In addition, 72% of millennials shared they would like to increase their spending on experiences, and 69% say that their experiences make them feel more connected to their communities, other people, and the world.

In 1998, B. Joseph Pine II and James H. Gilmore published an article - The Experience Economy. In this article, they state businesses must orchestrate memorable events for their customers, and that memory (i.e., experience) itself becomes the product. Savvy businesses use this model and charge for the value of their "experience" product because they know if they create experiences that are exciting and transcendent, they can build a community of fans that will rave about their 'experience.'

Jesus Christ created a community of raving fans because He always gave people what they needed - a spiritual transformation. Example, a Samaritan woman went to Sychar to draw water from a well where Jesus was sitting. Her encounter with Jesus transformed her life when He told her about herself and offered her a drink of 'living' water that would quench her spiritual thirst forever.

After her encounter and transformation, she returned to her town and told everybody about her 'experience' with Jesus. As a matter of fact, she left her pail of water at the well.

Matthew 6:19-21, states, "Do not lay up for yourselves treasures on earth, where moth and rust destroy and where thieves break in and steal; but lay up for yourselves treasures in heaven, where neither moth nor rust destroys and where thieves do not break in and steal. For where your treasure is, there your heart will be also."

Experience is what transforms, things pile up. What are you willing to invest in that will lead to your stronger 'inner' being?

October 28, 2014

Skeptics of The Poor

Two homeless women contacted The SOFEI Group for housing assistance after eviction from an area shelter. Housing homeless women and their families is not part of our mission; however, we sought assistance (temporary housing, food, and pampers) from area organizations, churches, and people on their behalf. Following are responses to our request:
  • Why were they evicted?
  • Are they tithing members of a church?
  • They must be irresponsible women to be evicted from a shelter.
  • Why can't they move to another shelter?
  • I don't believe in giving my money to people that don't want to help themselves.
  • Why can't they go and stay with relatives?
All responses were valid and The SOFEI Group decided to provide temporary housing and food for these women because they were wandering the street with their children in tote. And, it was discovered their eviction wasn't a result of their carelessness, but their refusal to attend substance abuse (alcohol or drugs) counseling sessions mandated by the shelter.
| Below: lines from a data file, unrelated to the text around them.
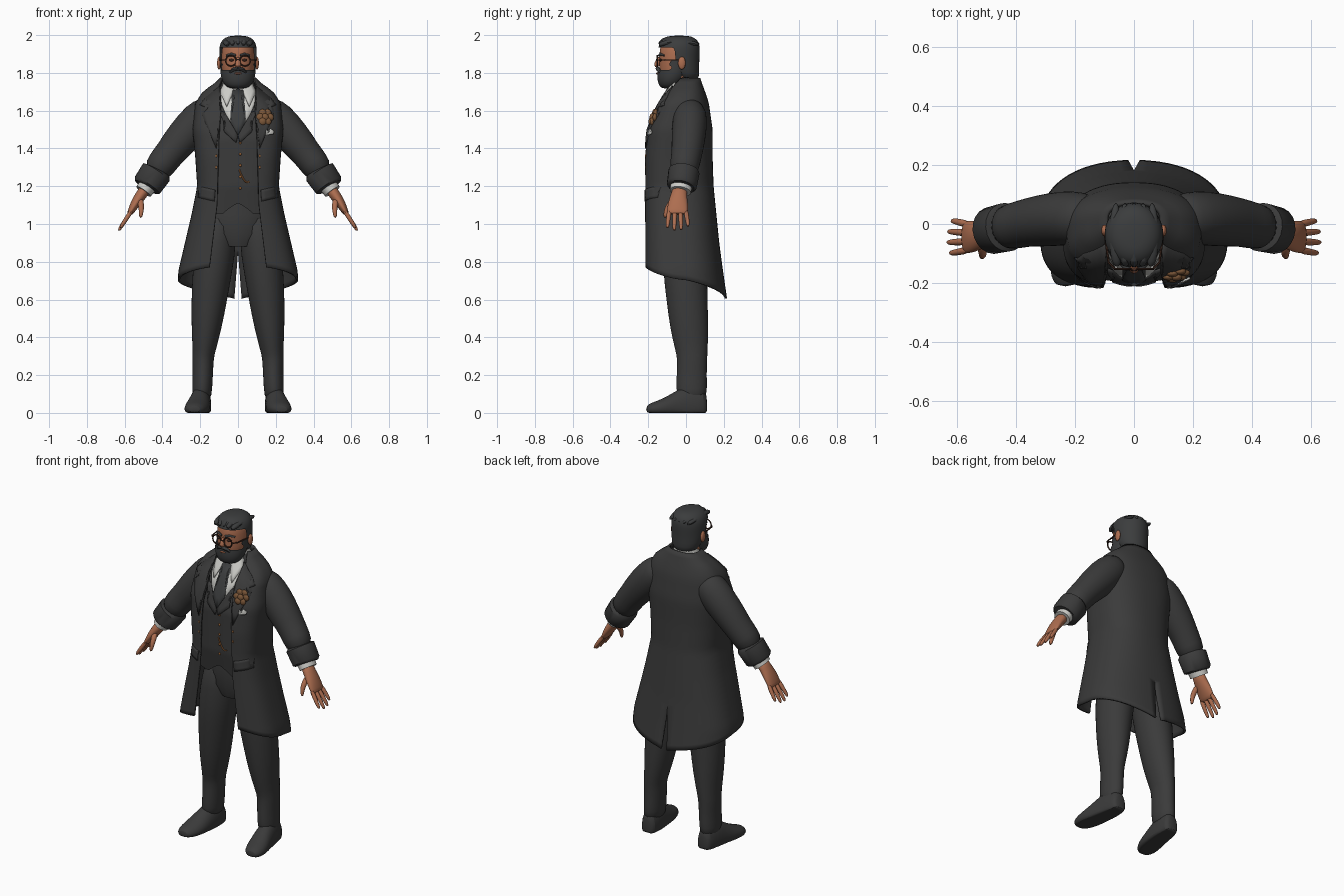
import bpy, bmesh
from math import sin, cos, asin, pi, sqrt
from mathutils import Vector

cube = bpy.data.objects.get("Cube")
if cube:
    bpy.data.objects.remove(cube)
parts = []


def material(name, *rgb):
    m = bpy.data.materials.new(name)
    m.use_nodes = True
    m.diffuse_color = (*rgb, 1)
    m.node_tree.nodes["Principled BSDF"].inputs["Base Color"].default_value = (*rgb, 1)
    return m


CLOTH = material("charcoal cloth", .043, .043, .043)
HAIR = material("dark hair", .044, .046, .047)
SKIN = material("warm skin", .42, .155, .08)
LINEN = material("white linen", .6, .6, .57)
FLOWER = material("brown flower", .2, .095, .04)
BRASS = material("brass", .33, .13, .04)
FRAME = material("dark frame", .05, .022, .014)


def finish(name, bm, mat, mirror=False, solid=0, sub=0):
    bmesh.ops.recalc_face_normals(bm, faces=bm.faces)
    me = bpy.data.meshes.new(name)
    bm.to_mesh(me)
    bm.free()
    me.materials.append(mat)
    ob = bpy.data.objects.new(name, me)
    bpy.context.scene.collection.objects.link(ob)
    if mirror:
        ob.modifiers.new("mirror", "MIRROR").merge_threshold = .0005
    if solid:
        mod = ob.modifiers.new("thickness", "SOLIDIFY")
        mod.thickness, mod.offset = solid, 0
    if sub:
        ob.modifiers.new("smooth", "SUBSURF").levels = sub
        ob.modifiers["smooth"].render_levels = sub
    parts.append(ob)
    return ob


def tube(name, path, mat, axis=None, ref=(0, 1, 0), n=20, drop=None, floor=None, **kw):
    """Loft of elliptical rings; each path row is x, y, z, side radius, ref radius."""
    bm = bmesh.new()
    pts = [Vector(p[:3]) for p in path]
    rings = []
    for i, p in enumerate(path):
        t = Vector(axis) if axis else (pts[min(i + 1, len(pts) - 1)] - pts[max(i - 1, 0)]).normalized()
        v = Vector(ref)
        v = (v - t * v.dot(t)).normalized()
        u = v.cross(t)
        ring = [pts[i] + u * p[3] * cos(2 * pi * k / n) + v * p[4] * sin(2 * pi * k / n) for k in range(n)]
        if floor is not None:
            for q in ring:
                q.z = max(q.z, floor)
        rings.append([bm.verts.new(q) for q in ring])
    for a, b in zip(rings, rings[1:]):
        for k in range(n):
            bm.faces.new((a[k], a[k - 1], b[k - 1], b[k]))
    bm.faces.new(rings[0])
    bm.faces.new(rings[-1])
    if drop:
        gone = [f for f in bm.faces if drop(f.calc_center_median())]
        bmesh.ops.delete(bm, geom=gone, context="FACES")
    return finish(name, bm, mat, **kw)


def stack(name, rows, mat, **kw):
    """Level rings on the centre line; each row is z, y, x radius, y radius."""
    return tube(name, [(0, y, z, rx, ry) for z, y, rx, ry in rows], mat, axis=(0, 0, 1), **kw)


def blob(name, loc, size, mat, **kw):
    bm = bmesh.new()
    bmesh.ops.create_uvsphere(bm, u_segments=14, v_segments=9, radius=1)
    for v in bm.verts:
        v.co = Vector(loc) + Vector(a * b for a, b in zip(v.co, size))
    return finish(name, bm, mat, **kw)


def interp(table, z):
    for a, b in zip(table, table[1:]):
        if z >= b[0]:
            f = min(1, max(0, (a[0] - z) / (a[0] - b[0])))
            return [p + (q - p) * f for p, q in zip(a[1:], b[1:])]
    return list(table[-1][1:])


FRONT, BACK = .6, .85   # squareness of garment cross-sections


def front(table, x, z):
    rx, yf, yb = interp(table, z)
    c = sqrt(max(0, 1 - min(1, abs(x) / rx) ** (2 / FRONT)))
    return (yf + yb) / 2 - (yb - yf) / 2 * c ** FRONT


def garment(name, table, edge, hem, slit, solid, cols=36, rows=40):
    """Half garment from front edge to centre back, mirrored."""
    bm = bmesh.new()
    grid = []
    for j in range(cols + 1):
        s = j / cols
        col = []
        for k in range(rows + 1):
            z = table[0][0] + (hem(s) - table[0][0]) * k / rows
            rx, yf, yb = interp(table, z)
            a0 = asin(min(1, edge(z) / rx) ** (1 / FRONT))
            a = a0 + (pi - a0) * s ** 1.3
            e = FRONT if a < pi / 2 else BACK
            x = rx * max(0, sin(a)) ** e
            c = abs(cos(a)) ** e * (1 if a < pi / 2 else -1)
            if s == 1:
                x = slit(z)
            col.append(bm.verts.new((x, (yf + yb) / 2 - (yb - yf) / 2 * c, z)))
        grid.append(col)
    for p, q in zip(grid, grid[1:]):
        for k in range(rows):
            bm.faces.new((p[k], p[k + 1], q[k + 1], q[k]))
    return finish(name, bm, mat=CLOTH, mirror=True, solid=solid)


def panel(name, table, outline, mat, lift, mirror=True):
    """Thin plate laid on the front of a garment; outline is x, z pairs."""
    bm = bmesh.new()
    f = bm.faces.new([bm.verts.new((x, 0, z)) for x, z in outline])
    bmesh.ops.triangulate(bm, faces=[f])
    bmesh.ops.subdivide_edges(bm, edges=bm.edges[:], cuts=3, use_grid_fill=True)
    for v in bm.verts:
        v.co.y = front(table, v.co.x, v.co.z) - lift
    return finish(name, bm, mat, mirror=mirror, solid=.008)


# Waistcoat and long coat: height, half width, front y, back y
VEST = [(1.76, .08, -.05, .05), (1.66, .12, -.115, .08), (1.56, .17, -.165, .1),
        (1.45, .19, -.195, .12), (1.2, .18, -.195, .12), (1.04, .19, -.17, .12)]
COAT = [(1.77, .09, -.04, .07), (1.74, .12, -.06, .08), (1.7, .18, -.09, .095), (1.64, .22, -.14, .115),
        (1.5, .235, -.2, .135), (1.35, .22, -.215, .135), (1.2, .21, -.215, .14), (1.05, .24, -.215, .155),
        (.9, .275, -.215, .17), (.75, .31, -.215, .19), (.6, .32, -.215, .212)]
EDGE = [(1.77, .08), (1.7, .11), (1.6, .09), (1.45, .1), (1.1, .11), (.77, .15)]
garment("waistcoat", VEST, lambda z: 0, lambda s: 1.11 - .4 * s if s < .15 else 1.05 + .03 * s, lambda z: 0, 0)
garment("long_coat", COAT, lambda z: interp(EDGE, z)[0], lambda s: .77 - .165 * s ** 1.5,
        lambda z: max(0, .85 - z) * .08, .012)
panel("coat_lapels", COAT, [(.095, 1.73), (.17, 1.67), (.2, 1.63), (.16, 1.61), (.19, 1.58),
                            (.115, 1.4), (.09, 1.6)], CLOTH, .01)
panel("pocket_flaps", COAT, [(.12, 1.18), (.205, 1.2), (.21, 1.14), (.125, 1.12)], CLOTH, .008)
panel("waistcoat_lapels", VEST, [(.1, 1.6), (.07, 1.59), (0, 1.47), (.01, 1.43), (.075, 1.49), (.07, 1.52)], CLOTH, .012)

# Shirt, tie and breast decoration
stack("shirt_collar", [(1.68, -.005, .085, .078), (1.74, -.005, .08, .074), (1.775, -.005, .068, .066)], LINEN)
panel("shirt_front", VEST, [(0, 1.74), (.078, 1.74), (.1, 1.66), (.065, 1.58), (0, 1.48)], LINEN, .006)
panel("collar_wings", VEST, [(.02, 1.71), (.07, 1.755), (.095, 1.7), (.06, 1.62)], LINEN, .014)
panel("necktie", VEST, [(0, 1.715), (.028, 1.705), (.018, 1.665), (.04, 1.54), (0, 1.47)], HAIR, .018)
panel("pocket_square", COAT, [(.145, 1.47), (.15, 1.5), (.163, 1.485), (.172, 1.505), (.19, 1.49), (.185, 1.475)],
      LINEN, .012, mirror=False)
fx, fz = .143, 1.565
for i in range(6):
    x, z = fx + .026 * cos(i * pi / 3), fz + .026 * sin(i * pi / 3)
    blob("flower_petal", (x, front(COAT, x, z) - .012, z), (.021, .012, .021), FLOWER)
blob("flower_heart", (fx, front(COAT, fx, fz) - .018, fz), (.02, .013, .02), FLOWER)
for i in range(5):
    z = 1.43 - i * .06
    blob("waistcoat_button", (.012, front(VEST, 0, z) - .003, z), (.007, .005, .007), BRASS)
chain = [(.005 + .011 * i, 1.29 - .07 * sin(i * pi / 8)) for i in range(6)]
tube("watch_chain", [(x, front(VEST, x, z) - .004, z, .004, .004) for x, z in chain], BRASS, ref=(0, 1, .2), n=6)
for z in (1.42, 1.36, 1.3):
    blob("coat_button", (.115, front(COAT, .115, z) - .006, z), (.005, .004, .008), BRASS, mirror=True)

# Trousers and shoes
stack("trouser_seat", [(.88, 0, .1, .1), (.95, 0, .18, .12), (1.05, 0, .185, .12), (1.16, 0, .175, .115)], CLOTH)
tube("trouser_legs", [(.1, 0, 1.08, .09, .115), (.118, 0, .9, .112, .124), (.135, -.005, .75, .106, .118),
                      (.152, .005, .6, .096, .11), (.166, .017, .45, .081, .103), (.18, .03, .32, .06, .085),
                      (.186, .033, .29, .058, .08), (.186, .03, .2, .054, .08), (.19, .03, .13, .054, .083),
                      (.192, .03, .06, .05, .075)], CLOTH, axis=(0, 0, 1), mirror=True, sub=1)
tube("shoes", [(.19, .112, .03, .03, .05), (.19, .1, .04, .046, .09), (.195, .03, .04, .056, .12),
               (.205, -.05, .035, .06, .085), (.218, -.12, .025, .068, .05), (.228, -.18, .02, .055, .036),
               (.232, -.212, .018, .03, .02)], CLOTH, axis=(0, -1, 0), ref=(0, 0, 1), floor=0, mirror=True, sub=1)

# Arms and hands
tube("sleeves", [(.13, .02, 1.61, .07, .07), (.175, .02, 1.585, .095, .09), (.238, .02, 1.52, .1, .094),
                 (.32, .01, 1.425, .09, .088), (.36, .005, 1.375, .081, .082), (.4, -.005, 1.325, .081, .08),
                 (.445, -.015, 1.26, .072, .074)], CLOTH, mirror=True, sub=1)
tube("turned_cuffs", [(.427, -.01, 1.285, .07, .07), (.432, -.011, 1.275, .084, .083), (.48, -.022, 1.205, .08, .08),
                      (.486, -.024, 1.195, .068, .068)], CLOTH, mirror=True)
for y in (-.02, .01):
    blob("cuff_buttons", (.512, y, 1.268), (.008, .011, .008), BRASS, mirror=True)
tube("shirt_cuffs", [(.47, -.022, 1.215, .05, .06), (.5, -.03, 1.172, .046, .056)], LINEN, mirror=True)
tube("palms", [(.485, -.03, 1.195, .032, .042), (.515, -.038, 1.15, .03, .042), (.54, -.042, 1.115, .027, .054),
               (.568, -.045, 1.065, .018, .056), (.576, -.045, 1.05, .012, .05)], SKIN, mirror=True, sub=1)
for i, reach in enumerate((.88, 1, .97, .8)):
    y = -.088 + i * .029
    spread = -.01 + i * .007
    tube("fingers", [(.56, y, 1.075, .013, .014), (.56 + .033 * reach, y + spread / 2, 1.075 - .05 * reach, .013, .013),
                     (.56 + .06 * reach, y + spread, 1.075 - .09 * reach, .011, .011),
                     (.56 + .072 * reach, y + spread, 1.075 - .112 * reach, .007, .007)],
         SKIN, n=8, mirror=True, sub=1)
tube("thumbs", [(.52, -.06, 1.135, .016, .02), (.512, -.09, 1.1, .017, .017), (.512, -.107, 1.065, .014, .014),
                (.516, -.112, 1.03, .008, .008)], SKIN, ref=(1, 0, 0), n=8, mirror=True, sub=1)

# Head, hair and beard: height, y, x radius, y radius
stack("head", [(1.66, .005, .058, .06), (1.74, -.005, .06, .066), (1.765, -.045, .07, .085), (1.8, -.045, .083, .096),
               (1.85, -.04, .089, .1), (1.9, -.04, .088, .102), (1.95, -.04, .083, .097), (1.98, -.04, .05, .06)],
      SKIN, n=28, sub=1)
stack("hair", [(1.755, .012, .062, .055), (1.8, -.005, .088, .076), (1.85, -.03, .097, .1), (1.9, -.034, .1, .107),
               (1.935, -.036, .1, .11), (1.965, -.036, .092, .104), (1.987, -.036, .07, .082), (1.998, -.036, .035, .045)],
      HAIR, n=28, sub=1, drop=lambda c: c.y < -.065 and c.z < 1.94)
for i in range(-2, 3):
    x = i * .03
    h = 1.985 - abs(i) * .009
    tube("swept_lock", [(x * .9, -.142, 1.945, .008, .01), (x, -.13, h - .012, .018, .015), (x * 1.1, -.07, h, .02, .015),
                        (x * 1.1, .02, h - .008, .02, .015), (x, .075, 1.95, .008, .008)], HAIR, ref=(0, .3, 1), n=8, sub=1)
stack("beard", [(1.715, -.09, .04, .035), (1.735, -.085, .075, .062), (1.78, -.07, .092, .084), (1.815, -.06, .094, .09),
                (1.835, -.05, .095, .093), (1.865, -.045, .096, .094)], HAIR, n=28, sub=1,
      drop=lambda c: c.z > 1.86 or (c.z > 1.82 and c.y < -.08))
tube("moustache", [(0, -.15, 1.823, .011, .01), (.025, -.147, 1.818, .011, .01), (.05, -.128, 1.795, .006, .006)],
     HAIR, ref=(0, 0, 1), n=8, mirror=True)
blob("lower_lip", (0, -.152, 1.797), (.02, .006, .005), SKIN)
tube("nose", [(0, -.138, 1.885, .01, .01), (0, -.15, 1.86, .012, .014), (0, -.156, 1.842, .018, .016),
              (0, -.15, 1.83, .012, .012)], SKIN, n=10, sub=1)
blob("ears", (.1, -.022, 1.852), (.011, .02, .034), SKIN, mirror=True)
blob("eyes", (.034, -.134, 1.868), (.014, .007, .007), FRAME, mirror=True)
tube("eyebrows", [(.012, -.142, 1.892, .006, .007), (.035, -.136, 1.9, .006, .007), (.062, -.116, 1.892, .004, .005)],
     HAIR, ref=(0, 0, 1), n=8, mirror=True)

# Round spectacles
rim = [(.037 + .028 * cos(i * pi / 10), -.152, 1.864 + .028 * sin(i * pi / 10), .004, .004) for i in range(21)]
tube("spectacle_rims", rim, FRAME, n=6, mirror=True)
tube("spectacle_bridge", [(-.01, -.156, 1.87, .004, .004), (.01, -.156, 1.87, .004, .004)], FRAME, n=6)
tube("spectacle_arms", [(.064, -.152, 1.868, .004, .004), (.086, -.13, 1.868, .004, .004), (.1, -.02, 1.868, .004, .004)],
     FRAME, ref=(0, 0, 1), n=6, mirror=True)

# Soft shading with crisp folds
bpy.ops.object.select_all(action="DESELECT")
for ob in parts:
    ob.select_set(True)
bpy.context.view_layer.objects.active = parts[0]
bpy.ops.object.shade_smooth_by_angle(angle=.8)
Some shelters receive different types of funding - funding for emergency or transitional housing. And, when shelters are strapped for cash, it's unfortunate that some women are subjected to unnecessary or unrelated services.

We're all responsible to be good stewards of our resources, and we clearly understand the skepticism associated with giving money to people you don't know. However, here's a food for thought, every time we spend our money, we're possibly supporting an organization or a cause we do not believe in. You know why? Because we don't ask questions about how our money is being used after a purchase is complete. As long as our immediate wants or needs are met, we seldom question the destination of our hard-earned money once it leaves our hands.

So, why the skepticism when money is needed to help the poor?